Blogging—it’s all over the web, and I do mean all over the web. In her 2003 article, “Meet the B-Blog,” Kathleen Goodwin noted that millions of bloggers were interacting across half a million blogs, with over a thousand new blogs popping up every day. At first glance, the “blogosphere” seems like a conglomerate of teen angst, purple journalism and creepy voyeurism. How could it be any use in business?
The truth is, savvy businesses caught on to the fact that, according to Goodwin, “B-blogs can offer organizations a platform where information, data, and opinion can be shared and traded among employees, customers, partners, and prospects in a way previously impossible: a two-way, open exchange.”
Many well-known corporations use blogging to reconnect with customers and grow their businesses. All in all, it seems like Microsoft, General Motors, Boeing and Sun Microsystems might be good company to keep.
Still, for many small business owners, blogging seems about as in reach as mining for diamonds in South Africa. How does a small business owner go about blogging, and will it really work like it does for the giant corporations?
Blogging: The “What”
According to Wikipedia.com, a weblog, or blog, is “a website where regular entries are made (such as in a journal or diary) and presented in reverse chronological order. Blogs often offer commentary or news on a particular subject, such as food, politics, or local news; some function as more personal online diaries.”
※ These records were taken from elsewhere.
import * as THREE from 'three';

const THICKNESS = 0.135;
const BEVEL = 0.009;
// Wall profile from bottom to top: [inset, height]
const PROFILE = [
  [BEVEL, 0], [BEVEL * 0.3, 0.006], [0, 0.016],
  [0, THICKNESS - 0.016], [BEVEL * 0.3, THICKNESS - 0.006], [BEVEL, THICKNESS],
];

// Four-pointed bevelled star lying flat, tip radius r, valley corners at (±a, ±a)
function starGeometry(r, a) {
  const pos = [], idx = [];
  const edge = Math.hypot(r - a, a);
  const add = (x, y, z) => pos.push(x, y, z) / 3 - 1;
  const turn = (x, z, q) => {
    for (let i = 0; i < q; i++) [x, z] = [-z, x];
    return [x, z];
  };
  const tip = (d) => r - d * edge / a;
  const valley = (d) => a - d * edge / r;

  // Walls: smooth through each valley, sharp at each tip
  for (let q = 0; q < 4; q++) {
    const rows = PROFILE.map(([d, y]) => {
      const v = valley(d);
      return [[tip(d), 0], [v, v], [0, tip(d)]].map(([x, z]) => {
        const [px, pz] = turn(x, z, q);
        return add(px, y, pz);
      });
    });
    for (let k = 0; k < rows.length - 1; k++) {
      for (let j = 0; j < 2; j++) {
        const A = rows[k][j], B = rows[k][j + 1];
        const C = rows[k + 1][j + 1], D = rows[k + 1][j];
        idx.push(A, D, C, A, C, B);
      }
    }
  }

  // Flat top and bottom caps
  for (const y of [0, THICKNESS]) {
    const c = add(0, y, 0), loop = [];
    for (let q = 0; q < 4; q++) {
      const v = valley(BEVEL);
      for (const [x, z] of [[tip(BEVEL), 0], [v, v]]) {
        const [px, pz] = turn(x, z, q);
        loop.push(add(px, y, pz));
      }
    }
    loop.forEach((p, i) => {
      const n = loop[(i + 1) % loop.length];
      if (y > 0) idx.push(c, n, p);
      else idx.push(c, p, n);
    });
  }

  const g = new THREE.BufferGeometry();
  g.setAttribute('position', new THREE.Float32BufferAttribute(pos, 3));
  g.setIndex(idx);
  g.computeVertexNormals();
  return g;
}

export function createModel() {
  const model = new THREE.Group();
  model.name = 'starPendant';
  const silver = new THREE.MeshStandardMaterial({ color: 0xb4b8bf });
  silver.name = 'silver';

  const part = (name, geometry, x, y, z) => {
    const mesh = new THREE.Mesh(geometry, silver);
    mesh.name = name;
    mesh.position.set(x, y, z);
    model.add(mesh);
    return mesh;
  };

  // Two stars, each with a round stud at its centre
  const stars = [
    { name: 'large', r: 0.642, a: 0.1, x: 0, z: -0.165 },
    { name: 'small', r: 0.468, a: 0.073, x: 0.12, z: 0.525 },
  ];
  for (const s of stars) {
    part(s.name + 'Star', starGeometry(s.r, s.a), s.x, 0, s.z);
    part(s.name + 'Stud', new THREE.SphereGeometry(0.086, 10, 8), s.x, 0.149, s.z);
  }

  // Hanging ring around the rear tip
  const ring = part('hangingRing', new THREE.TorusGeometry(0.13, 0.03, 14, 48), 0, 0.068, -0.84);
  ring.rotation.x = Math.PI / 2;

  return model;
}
More simply, a blog is a low-cost platform on which users can express their thoughts on a certain subject. In the case of your business, the blog’s subject would be related to your product or service. Additions to blogs are called posts, and each post can link to other information on the Internet—websites (especially your own), other blogs, articles, photos, videos, and audio files. Imagine the possibilities with that kind of power at your fingertips. Better yet, read the next article in this series–Blogging: The “Why.”
Andrea’s writing background includes features, editorials, reviews, profiles, poetry and fiction. She was the winner of the MOTA short story contest in 2002 and received honorable mentions for fiction from Writer’s Journal magazine in 2002 and 2004. Andrea served as editor of AVA (Advertise Virginia) Magazine from 2005 to 2006. Check out her blog at http://creativewithwriting.blogspot.com